The vast diversity of cigar types, from all different nations, gives the dedicated cigar lover a plethora of options to explore. The different tastes of these international cigars are, perhaps, one of the best things about enjoying a wonderful cigar. Exploring those options, perusing the differences, tasting the changes – it all amounts to a world of enjoyment.
What makes cigars from other countries taste different? Many factors influence how a cigar tastes. Remember, tobacco is a natural product, a plant. Plants live and thrive in soil, absorbing the unique chemical makeup of the soil in which they are grown. This is the source of some of those differences. Different soil types, acidic, alkaloid and others, all equate to a difference in taste, as well as the smoothness or harshness of the smoke. Of course, many other factors determine how a cigar will taste.
Another factor that plays a role in cigar taste is that of curing. The curing process varies drastically by manufacturer, by nation and by geographic region. Some tobacco is air dried in outdoor sheds; other types are cured in different ways. Therefore these tobaccos provide different flavors. The differences in aging, curing, flavoring and other essential parts of the process that happens after tobacco is harvested can drastically change the way a cigar tastes.
Ring gauge (the diameter of the cigar) also plays a role in flavor. Therefore, you might have two cigars rolled with the same wrapper, cured with the same methods and manufactured by the same company, but if their diameter is different, the flavor may be different as well. Generally, the larger the cigar’s diameter, the fuller the flavor will be. If you use cigar lighters filled with a substance other than butane, you can also change the flavor of your smoke (even butane can impart some taste). Geographic area also plays a role in cigar taste. For instance, if you were to enjoy a Jamaican cigar, you’d find it quite mild, usually. In contrast, one from Honduras would be quite a bit stronger. These are only a few of the factors that influence the taste of a cigar.
Let’s take a look at the various regions where tobacco is grown and see what factors influence the local cigars.
United States: Two main tobacco leaves come out of the US and those are the Connecticut shade and the Connecticut broadleaf. The Connecticut shade is a yellow to brownish-yellow leaf that is very elastic which produces a mild-medium bodied smoke. The Connecticut broadleaf is a darker, almost black leaf that is much heavier and veinier than the Connecticut shade.
Mexico: Most Mexican tobacco leaves are used as the binder and filler in cigars. The tobacco they produce is a variant of Sumatra-seed tobacco. Mexico’s cigars are typically made with 100-percent local grown tobacco.

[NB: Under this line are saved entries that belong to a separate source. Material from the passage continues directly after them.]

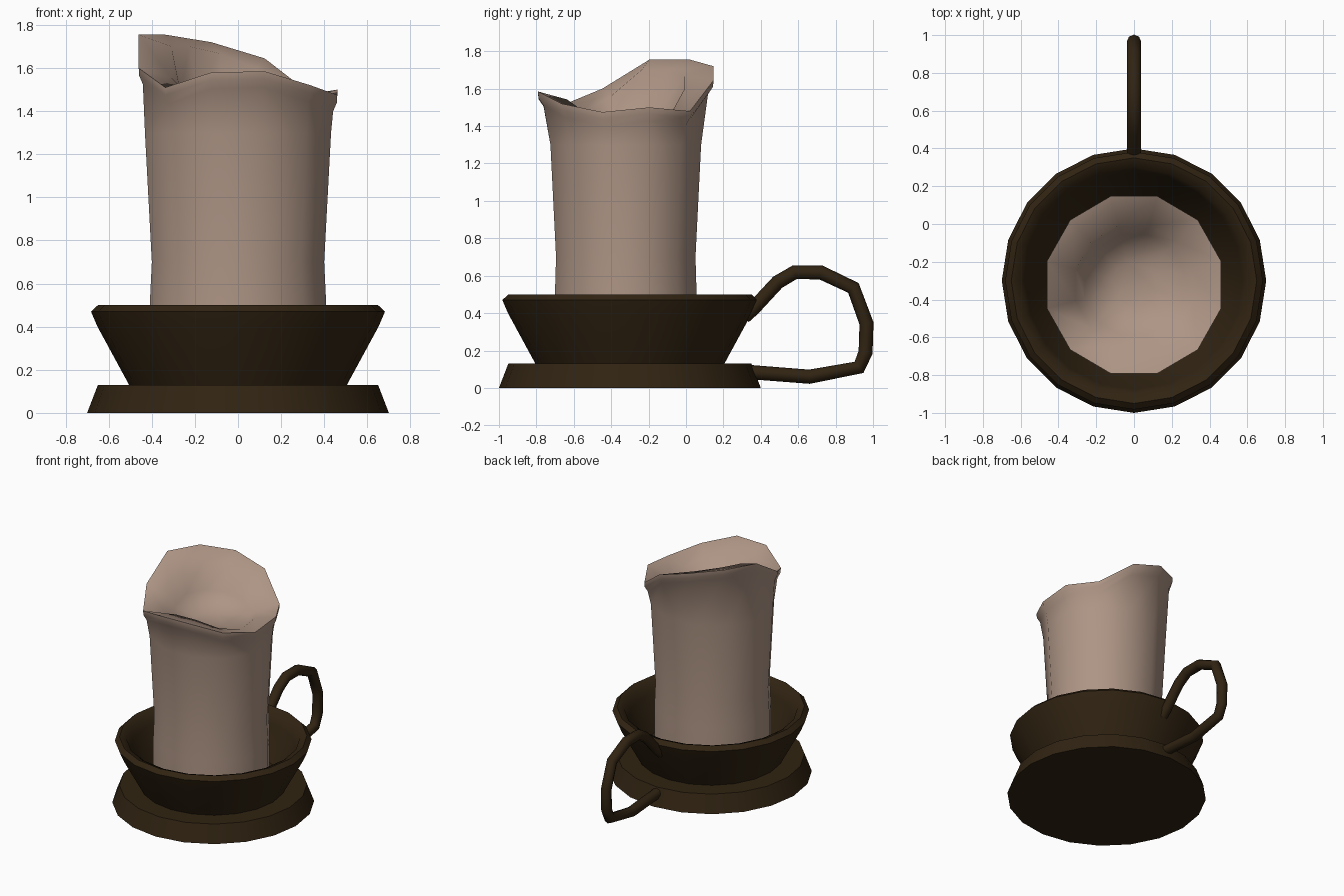
import bpy, bmesh
from math import sin, cos, radians

if "Cube" in bpy.data.objects:
    bpy.data.objects.remove(bpy.data.objects["Cube"])


def material(name, rgb):
    m = bpy.data.materials.new(name)
    m.diffuse_color = (*rgb, 1)
    m.use_nodes = True
    m.node_tree.nodes["Principled BSDF"].inputs["Base Color"].default_value = m.diffuse_color
    return m


DARK = material("dark_metal", (0.030, 0.017, 0.006))
WAX = material("wax", (0.42, 0.30, 0.235))


def finish(ob, mat, angle):
    ob.data.materials.append(mat)
    bpy.ops.object.select_all(action='DESELECT')
    bpy.context.view_layer.objects.active = ob
    ob.select_set(True)
    bpy.ops.object.shade_smooth_by_angle(angle=radians(angle))


def skin_rings(name, rings, mat, angle):
    """Bridge closed rings of points, fan-capping the first and last."""
    bm = bmesh.new()
    loops = [[bm.verts.new(p) for p in ring] for ring in rings]
    n = len(loops[0])
    for a, b in zip(loops, loops[1:]):
        for i in range(n):
            j = (i + 1) % n
            bm.faces.new((a[i], a[j], b[j], b[i]))
    bm.faces.new(loops[0][::-1])
    bm.faces.new(loops[-1])
    bmesh.ops.recalc_face_normals(bm, faces=bm.faces)
    me = bpy.data.meshes.new(name)
    bm.to_mesh(me)
    bm.free()
    ob = bpy.data.objects.new(name, me)
    bpy.context.collection.objects.link(ob)
    finish(ob, mat, angle)
    return ob


def lathe(name, profile, mat, sides=20, cy=-0.3):
    rings = [[(r * cos(radians(360 * i / sides)),
               cy + r * sin(radians(360 * i / sides)), z)
              for i in range(sides)] for r, z in profile]
    return skin_rings(name, rings, mat, 50)


# Flared foot and the dish standing on it
lathe("base", [(0.70, 0), (0.65, 0.13)], DARK)
lathe("dish", [(0.50, 0.12), (0.652, 0.40), (0.682, 0.47), (0.65, 0.50),
               (0.60, 0.48), (0.575, 0.41), (0.45, 0.20)], DARK)

# Candle: 12 sides with an uneven melted rim and a hollow top
rim = [1.50, 1.48, 1.645, 1.72, 1.755, 1.755,
       1.60, 1.51, 1.58, 1.585, 1.52, 1.475]


def wax_ring(rx, ry, height):
    return [(rx * cos(radians(15 + 30 * i)),
             -0.322 + ry * sin(radians(15 + 30 * i)), height(h))
            for i, h in enumerate(rim)]


skin_rings("candle", [
    wax_ring(0.424, 0.392, lambda h: 0.18),
    wax_ring(0.424, 0.392, lambda h: 0.50),
    wax_ring(0.414, 0.386, lambda h: 0.70),
    wax_ring(0.447, 0.417, lambda h: 1.30),
    wax_ring(0.457, 0.455, lambda h: h - 0.075),
    wax_ring(0.475, 0.483, lambda h: h - 0.035),
    wax_ring(0.477, 0.486, lambda h: h),
    wax_ring(0.320, 0.325, lambda h: 1.44 + 0.93 * (h - 1.475)),
    wax_ring(0.270, 0.275, lambda h: 1.42 + 0.30 * (h - 1.475)),
    wax_ring(0.120, 0.120, lambda h: 1.40),
], WAX, 60)

# Loop handle at the back
path = [(0.31, 0.38), (0.36, 0.425), (0.49, 0.565), (0.58, 0.618),
        (0.72, 0.618), (0.895, 0.535), (0.965, 0.345), (0.96, 0.19),
        (0.925, 0.11), (0.66, 0.06), (0.34, 0.085), (0.28, 0.085)]
cu = bpy.data.curves.new("handle", 'CURVE')
cu.dimensions = '3D'
cu.bevel_depth = 0.038
cu.bevel_resolution = 2
cu.use_fill_caps = True
sp = cu.splines.new('POLY')
sp.points.add(len(path) - 1)
for p, (y, z) in zip(sp.points, path):
    p.co = (0, y, z, 1)
handle = bpy.data.objects.new("handle", cu)
bpy.context.collection.objects.link(handle)
bpy.ops.object.select_all(action='DESELECT')
bpy.context.view_layer.objects.active = handle
handle.select_set(True)
bpy.ops.object.convert(target='MESH')
finish(bpy.context.view_layer.objects.active, DARK, 60)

Dominican Republic: The tobacco leaves from the DR has improved tremendously over the past 20 years. Majority of the tobacco that comes out of the DR is derived from Cuban-seed varieties. Although the Dominican tobacco is not as strong as the Cuban tobacco, it does provide a full-bodies flavor and is typically used in complex blends.
Cuba: Everyone knows or has heard of a Cuban cigar, the tobacco from Cuba is acknowledged as some of the finest tobacco in the world. Cuban tobacco leaves are strong and full-bodied, with spicy and aromatic flavors which makes the Cuban cigar renowned for its suppleness.
Ecuador: The second runner up for high-quality tobacco leaves is Ecuador. The tobacco from Ecuador is used for both filler and wrapper; it is also shade and sun grown.
Honduras/Nicaragua: The highest quality Cuban-seed and Connecticut-seed tobaccos come from these Central American countries. Both countries produce full-bodied tobacco with strong, spicy flavors and heady aromas.
Cameroon: This area of West Africa is known for their high-quality wrapper leaf. The Cameroon leaf originated from the Sumatra seed that was imported from Indonesia. It is known for its neutral characteristics, which makes it an ideal wrapper for full-flavored fillers.
Indonesia: Sumatra tobacco hails from the series of islands that make up Indonesia. Their tobacco is sometime referred to as Java or Sumatra. The Sumatra wrapper leaves produce a rather neutral flavor, making them perfect for mild cigars.
Philippines: The tobacco that comes out of the Philippines is a mild tobacco that used in all their cigars. The mild tobacco is a hybrid strain the Philippines produced and it’s very aromatic.
Photos credited to: http://www.slate.com/blogs/behold/2015/09/30/sarah_hazlegrove_photographs_tobacco_farmers_around_the_world_for_her_project.htmlWhat's the Difference in the Taste of Cigars from Different Countries? by Stephanie Bolen